=== Section Start ===

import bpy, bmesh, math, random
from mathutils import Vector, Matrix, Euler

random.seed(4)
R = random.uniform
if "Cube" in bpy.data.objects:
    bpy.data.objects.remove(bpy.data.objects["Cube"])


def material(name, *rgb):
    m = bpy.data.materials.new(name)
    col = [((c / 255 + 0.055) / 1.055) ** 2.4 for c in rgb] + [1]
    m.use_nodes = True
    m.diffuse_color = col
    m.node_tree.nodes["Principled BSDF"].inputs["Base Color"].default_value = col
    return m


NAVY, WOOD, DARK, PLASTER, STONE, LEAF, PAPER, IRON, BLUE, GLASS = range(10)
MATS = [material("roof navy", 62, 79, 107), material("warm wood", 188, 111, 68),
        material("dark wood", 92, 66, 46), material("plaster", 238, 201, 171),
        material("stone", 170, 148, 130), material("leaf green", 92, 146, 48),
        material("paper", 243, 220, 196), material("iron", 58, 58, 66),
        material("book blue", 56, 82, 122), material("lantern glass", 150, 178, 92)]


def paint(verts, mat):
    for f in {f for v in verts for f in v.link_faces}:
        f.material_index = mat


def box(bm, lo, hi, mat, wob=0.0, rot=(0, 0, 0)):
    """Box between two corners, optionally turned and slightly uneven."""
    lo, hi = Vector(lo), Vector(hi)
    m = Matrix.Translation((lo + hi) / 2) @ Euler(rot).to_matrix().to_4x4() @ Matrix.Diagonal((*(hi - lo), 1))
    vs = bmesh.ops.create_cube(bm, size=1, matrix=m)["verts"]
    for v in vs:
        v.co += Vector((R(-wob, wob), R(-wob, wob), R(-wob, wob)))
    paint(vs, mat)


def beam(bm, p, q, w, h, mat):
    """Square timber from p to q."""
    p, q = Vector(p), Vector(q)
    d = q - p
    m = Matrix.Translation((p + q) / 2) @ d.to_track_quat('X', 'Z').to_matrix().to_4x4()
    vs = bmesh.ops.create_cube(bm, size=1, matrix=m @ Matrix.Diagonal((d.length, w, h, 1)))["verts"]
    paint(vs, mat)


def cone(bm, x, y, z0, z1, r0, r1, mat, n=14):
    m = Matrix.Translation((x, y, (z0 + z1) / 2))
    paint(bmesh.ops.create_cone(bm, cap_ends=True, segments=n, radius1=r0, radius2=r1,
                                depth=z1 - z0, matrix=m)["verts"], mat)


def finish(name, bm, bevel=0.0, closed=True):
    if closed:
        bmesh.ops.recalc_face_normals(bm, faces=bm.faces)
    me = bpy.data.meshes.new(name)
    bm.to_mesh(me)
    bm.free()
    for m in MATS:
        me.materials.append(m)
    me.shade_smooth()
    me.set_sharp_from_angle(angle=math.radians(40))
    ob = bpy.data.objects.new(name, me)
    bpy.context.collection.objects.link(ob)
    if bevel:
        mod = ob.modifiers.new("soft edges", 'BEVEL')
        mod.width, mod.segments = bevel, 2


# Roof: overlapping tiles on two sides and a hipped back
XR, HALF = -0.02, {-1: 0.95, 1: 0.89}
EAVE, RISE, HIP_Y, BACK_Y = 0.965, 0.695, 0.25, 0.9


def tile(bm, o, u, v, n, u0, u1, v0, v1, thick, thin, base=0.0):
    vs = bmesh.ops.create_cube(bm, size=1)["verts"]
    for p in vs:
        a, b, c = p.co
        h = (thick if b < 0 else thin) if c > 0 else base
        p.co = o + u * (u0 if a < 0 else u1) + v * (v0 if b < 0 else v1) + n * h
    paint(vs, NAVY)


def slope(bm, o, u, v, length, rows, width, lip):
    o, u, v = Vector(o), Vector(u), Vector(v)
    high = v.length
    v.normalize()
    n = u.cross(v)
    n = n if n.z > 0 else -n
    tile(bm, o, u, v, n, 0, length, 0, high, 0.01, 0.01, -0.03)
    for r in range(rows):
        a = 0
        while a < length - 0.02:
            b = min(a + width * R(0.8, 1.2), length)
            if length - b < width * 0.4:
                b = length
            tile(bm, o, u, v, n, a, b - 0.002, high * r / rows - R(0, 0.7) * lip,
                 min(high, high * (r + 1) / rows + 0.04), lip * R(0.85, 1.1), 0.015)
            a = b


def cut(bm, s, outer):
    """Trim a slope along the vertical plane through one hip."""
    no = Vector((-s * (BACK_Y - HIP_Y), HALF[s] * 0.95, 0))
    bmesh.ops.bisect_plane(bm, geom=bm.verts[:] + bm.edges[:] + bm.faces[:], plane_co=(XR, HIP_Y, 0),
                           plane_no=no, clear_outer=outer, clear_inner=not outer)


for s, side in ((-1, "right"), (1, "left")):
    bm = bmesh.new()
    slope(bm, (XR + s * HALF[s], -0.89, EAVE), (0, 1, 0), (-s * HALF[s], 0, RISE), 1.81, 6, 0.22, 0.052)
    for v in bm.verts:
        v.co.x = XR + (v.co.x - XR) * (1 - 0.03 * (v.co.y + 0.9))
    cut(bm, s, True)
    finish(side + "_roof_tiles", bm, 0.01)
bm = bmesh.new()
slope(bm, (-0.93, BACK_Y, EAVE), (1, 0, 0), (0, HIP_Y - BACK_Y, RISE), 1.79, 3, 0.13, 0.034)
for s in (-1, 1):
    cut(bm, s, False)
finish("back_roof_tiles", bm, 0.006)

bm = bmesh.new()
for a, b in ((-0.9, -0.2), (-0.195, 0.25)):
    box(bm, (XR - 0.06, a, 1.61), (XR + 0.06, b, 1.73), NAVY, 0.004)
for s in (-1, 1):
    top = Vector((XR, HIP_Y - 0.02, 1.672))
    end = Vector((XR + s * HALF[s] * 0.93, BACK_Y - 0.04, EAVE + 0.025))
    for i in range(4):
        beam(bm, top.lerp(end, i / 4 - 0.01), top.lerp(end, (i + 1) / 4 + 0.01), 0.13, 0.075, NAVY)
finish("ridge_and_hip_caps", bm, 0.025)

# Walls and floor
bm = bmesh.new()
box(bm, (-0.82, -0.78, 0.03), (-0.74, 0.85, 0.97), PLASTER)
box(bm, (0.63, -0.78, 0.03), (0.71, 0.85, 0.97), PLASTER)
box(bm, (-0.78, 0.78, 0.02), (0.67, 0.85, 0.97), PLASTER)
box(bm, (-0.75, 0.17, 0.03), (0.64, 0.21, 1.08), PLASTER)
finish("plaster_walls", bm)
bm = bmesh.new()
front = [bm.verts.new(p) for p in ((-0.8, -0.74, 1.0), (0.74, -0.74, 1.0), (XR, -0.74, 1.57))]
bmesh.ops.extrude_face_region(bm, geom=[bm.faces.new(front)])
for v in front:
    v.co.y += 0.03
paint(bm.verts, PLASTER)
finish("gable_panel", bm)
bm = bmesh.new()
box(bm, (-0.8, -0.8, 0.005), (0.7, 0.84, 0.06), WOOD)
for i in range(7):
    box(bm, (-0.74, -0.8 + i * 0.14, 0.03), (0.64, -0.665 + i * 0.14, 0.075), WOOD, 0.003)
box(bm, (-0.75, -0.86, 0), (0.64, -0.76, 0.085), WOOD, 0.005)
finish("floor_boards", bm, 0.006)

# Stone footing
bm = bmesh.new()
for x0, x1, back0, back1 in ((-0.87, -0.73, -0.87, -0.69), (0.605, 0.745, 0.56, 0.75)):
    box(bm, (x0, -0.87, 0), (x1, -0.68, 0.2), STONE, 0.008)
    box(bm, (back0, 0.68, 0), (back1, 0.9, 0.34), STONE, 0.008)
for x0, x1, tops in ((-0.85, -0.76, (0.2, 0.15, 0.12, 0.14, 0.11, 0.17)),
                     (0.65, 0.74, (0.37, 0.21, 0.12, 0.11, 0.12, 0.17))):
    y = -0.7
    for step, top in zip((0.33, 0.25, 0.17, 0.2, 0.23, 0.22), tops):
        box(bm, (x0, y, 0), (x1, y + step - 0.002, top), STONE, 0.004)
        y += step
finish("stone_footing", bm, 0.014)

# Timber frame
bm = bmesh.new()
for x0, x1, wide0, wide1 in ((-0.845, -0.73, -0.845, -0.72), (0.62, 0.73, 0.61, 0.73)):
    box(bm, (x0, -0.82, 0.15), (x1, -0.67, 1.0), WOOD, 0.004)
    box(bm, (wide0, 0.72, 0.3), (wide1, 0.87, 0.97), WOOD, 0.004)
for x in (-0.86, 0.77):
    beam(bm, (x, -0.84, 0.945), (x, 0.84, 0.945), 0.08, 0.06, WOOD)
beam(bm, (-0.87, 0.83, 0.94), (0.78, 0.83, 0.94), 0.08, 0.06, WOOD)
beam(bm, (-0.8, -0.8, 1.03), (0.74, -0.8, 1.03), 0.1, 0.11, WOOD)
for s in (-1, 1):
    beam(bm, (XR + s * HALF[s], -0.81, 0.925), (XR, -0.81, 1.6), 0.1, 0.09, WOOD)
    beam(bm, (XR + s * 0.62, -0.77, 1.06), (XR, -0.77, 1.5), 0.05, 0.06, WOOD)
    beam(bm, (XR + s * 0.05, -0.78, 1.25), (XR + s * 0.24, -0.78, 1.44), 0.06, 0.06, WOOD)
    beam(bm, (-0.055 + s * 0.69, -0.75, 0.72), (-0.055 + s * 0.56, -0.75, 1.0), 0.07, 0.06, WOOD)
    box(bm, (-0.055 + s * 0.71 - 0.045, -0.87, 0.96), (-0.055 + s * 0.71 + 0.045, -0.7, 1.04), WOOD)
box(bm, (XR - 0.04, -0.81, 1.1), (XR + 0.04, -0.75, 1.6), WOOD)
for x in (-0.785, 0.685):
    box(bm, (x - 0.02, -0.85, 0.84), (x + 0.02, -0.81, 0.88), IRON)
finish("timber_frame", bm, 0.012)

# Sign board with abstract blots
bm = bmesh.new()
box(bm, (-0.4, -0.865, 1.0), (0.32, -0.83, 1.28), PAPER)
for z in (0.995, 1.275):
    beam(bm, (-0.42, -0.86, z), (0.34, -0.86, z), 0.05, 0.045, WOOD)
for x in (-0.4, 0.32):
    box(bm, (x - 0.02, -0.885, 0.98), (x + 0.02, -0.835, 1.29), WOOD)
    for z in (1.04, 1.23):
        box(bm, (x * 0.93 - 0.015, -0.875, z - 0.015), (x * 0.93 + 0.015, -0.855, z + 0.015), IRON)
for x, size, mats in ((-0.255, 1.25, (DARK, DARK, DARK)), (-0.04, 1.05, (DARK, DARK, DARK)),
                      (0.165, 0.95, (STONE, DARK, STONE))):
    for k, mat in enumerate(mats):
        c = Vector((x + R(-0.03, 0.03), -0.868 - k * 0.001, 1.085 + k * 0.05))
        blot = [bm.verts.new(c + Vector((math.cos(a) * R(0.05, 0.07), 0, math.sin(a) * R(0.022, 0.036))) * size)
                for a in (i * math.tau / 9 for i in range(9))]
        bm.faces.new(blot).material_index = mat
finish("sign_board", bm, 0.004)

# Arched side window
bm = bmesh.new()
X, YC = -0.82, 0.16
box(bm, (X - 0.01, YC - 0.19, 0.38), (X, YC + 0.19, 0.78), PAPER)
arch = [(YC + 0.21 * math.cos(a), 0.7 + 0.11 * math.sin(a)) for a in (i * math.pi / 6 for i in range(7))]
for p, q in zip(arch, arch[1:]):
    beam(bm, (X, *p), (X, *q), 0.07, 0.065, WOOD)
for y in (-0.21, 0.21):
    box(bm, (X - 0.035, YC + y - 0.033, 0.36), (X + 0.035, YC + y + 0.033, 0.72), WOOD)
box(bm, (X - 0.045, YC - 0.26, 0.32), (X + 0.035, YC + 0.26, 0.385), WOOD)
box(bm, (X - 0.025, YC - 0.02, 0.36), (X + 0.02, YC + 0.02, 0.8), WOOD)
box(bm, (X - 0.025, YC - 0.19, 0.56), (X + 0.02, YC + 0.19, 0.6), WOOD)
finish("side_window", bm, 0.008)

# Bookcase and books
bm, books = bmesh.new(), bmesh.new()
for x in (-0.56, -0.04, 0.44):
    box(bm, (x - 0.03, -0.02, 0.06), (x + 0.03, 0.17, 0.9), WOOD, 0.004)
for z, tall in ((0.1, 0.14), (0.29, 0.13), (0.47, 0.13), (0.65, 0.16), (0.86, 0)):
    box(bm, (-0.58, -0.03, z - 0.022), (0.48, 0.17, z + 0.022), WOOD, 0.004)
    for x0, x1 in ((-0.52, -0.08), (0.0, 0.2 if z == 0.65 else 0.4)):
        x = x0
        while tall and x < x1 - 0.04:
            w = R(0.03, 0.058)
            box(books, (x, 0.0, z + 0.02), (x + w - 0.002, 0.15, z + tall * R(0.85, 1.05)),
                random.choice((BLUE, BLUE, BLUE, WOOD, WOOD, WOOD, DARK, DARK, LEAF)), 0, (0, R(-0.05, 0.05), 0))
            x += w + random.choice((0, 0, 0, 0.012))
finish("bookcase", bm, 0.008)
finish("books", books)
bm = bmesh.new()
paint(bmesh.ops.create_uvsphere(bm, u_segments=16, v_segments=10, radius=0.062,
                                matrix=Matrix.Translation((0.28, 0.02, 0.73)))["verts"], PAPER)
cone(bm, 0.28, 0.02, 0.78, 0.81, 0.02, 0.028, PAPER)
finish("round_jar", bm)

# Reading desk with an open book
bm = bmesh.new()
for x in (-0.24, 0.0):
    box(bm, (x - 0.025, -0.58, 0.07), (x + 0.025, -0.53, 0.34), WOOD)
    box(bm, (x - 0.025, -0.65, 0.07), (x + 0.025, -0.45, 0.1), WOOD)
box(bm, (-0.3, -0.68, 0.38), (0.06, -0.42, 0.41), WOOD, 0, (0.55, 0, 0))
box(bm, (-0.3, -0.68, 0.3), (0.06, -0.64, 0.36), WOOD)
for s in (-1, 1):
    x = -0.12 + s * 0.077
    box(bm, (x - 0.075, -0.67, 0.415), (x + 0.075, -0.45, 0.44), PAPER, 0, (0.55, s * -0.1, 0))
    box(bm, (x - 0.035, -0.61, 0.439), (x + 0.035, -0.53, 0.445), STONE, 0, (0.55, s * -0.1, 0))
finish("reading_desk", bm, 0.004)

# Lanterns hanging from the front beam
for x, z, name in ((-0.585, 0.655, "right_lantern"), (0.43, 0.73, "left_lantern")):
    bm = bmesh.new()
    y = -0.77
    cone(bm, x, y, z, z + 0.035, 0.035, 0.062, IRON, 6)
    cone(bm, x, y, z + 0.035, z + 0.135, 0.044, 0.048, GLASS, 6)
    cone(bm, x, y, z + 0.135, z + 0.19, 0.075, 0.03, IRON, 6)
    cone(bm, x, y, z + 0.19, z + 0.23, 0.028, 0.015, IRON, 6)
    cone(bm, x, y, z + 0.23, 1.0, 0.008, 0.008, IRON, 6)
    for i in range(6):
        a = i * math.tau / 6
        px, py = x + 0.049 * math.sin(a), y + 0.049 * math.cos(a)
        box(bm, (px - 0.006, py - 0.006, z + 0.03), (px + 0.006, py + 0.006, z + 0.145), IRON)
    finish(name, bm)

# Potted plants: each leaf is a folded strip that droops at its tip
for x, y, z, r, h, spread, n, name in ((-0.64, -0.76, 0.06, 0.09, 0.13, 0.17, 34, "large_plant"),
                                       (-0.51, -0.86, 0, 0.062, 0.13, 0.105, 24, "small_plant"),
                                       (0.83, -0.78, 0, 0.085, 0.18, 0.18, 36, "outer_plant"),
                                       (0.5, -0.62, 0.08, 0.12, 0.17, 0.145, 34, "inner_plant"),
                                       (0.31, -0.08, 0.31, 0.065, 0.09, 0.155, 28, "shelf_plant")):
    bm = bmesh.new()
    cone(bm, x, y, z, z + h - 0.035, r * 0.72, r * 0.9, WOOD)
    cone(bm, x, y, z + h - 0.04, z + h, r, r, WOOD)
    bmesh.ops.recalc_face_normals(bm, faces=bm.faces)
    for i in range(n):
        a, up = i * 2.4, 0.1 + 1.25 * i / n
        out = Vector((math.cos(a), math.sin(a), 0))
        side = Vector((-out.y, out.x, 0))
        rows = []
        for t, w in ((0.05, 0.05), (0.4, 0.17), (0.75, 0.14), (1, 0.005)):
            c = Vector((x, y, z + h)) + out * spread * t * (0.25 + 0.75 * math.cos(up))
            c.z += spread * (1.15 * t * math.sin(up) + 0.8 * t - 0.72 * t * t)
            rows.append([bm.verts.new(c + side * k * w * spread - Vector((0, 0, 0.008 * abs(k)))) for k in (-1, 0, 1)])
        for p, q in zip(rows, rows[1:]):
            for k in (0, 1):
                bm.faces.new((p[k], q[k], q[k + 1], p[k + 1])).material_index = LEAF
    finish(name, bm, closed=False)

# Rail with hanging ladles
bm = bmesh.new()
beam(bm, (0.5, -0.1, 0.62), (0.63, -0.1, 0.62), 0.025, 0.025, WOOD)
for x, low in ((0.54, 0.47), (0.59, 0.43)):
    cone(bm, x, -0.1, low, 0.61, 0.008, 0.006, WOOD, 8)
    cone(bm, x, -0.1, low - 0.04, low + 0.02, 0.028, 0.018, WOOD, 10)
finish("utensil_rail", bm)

=== Section End ===

*Task brief*.
Where a line above holds the word "rows", copy it.

*Answer below*.
def slope(bm, o, u, v, length, rows, width, lip):
    for r in range(rows):
            tile(bm, o, u, v, n, a, b - 0.002, high * r / rows - R(0, 0.7) * lip,
                 min(high, high * (r + 1) / rows + 0.04), lip * R(0.85, 1.1), 0.015)
        rows = []
            rows.append([bm.verts.new(c + side * k * w * spread - Vector((0, 0, 0.008 * abs(k)))) for k in (-1, 0, 1)])
        for p, q in zip(rows, rows[1:]):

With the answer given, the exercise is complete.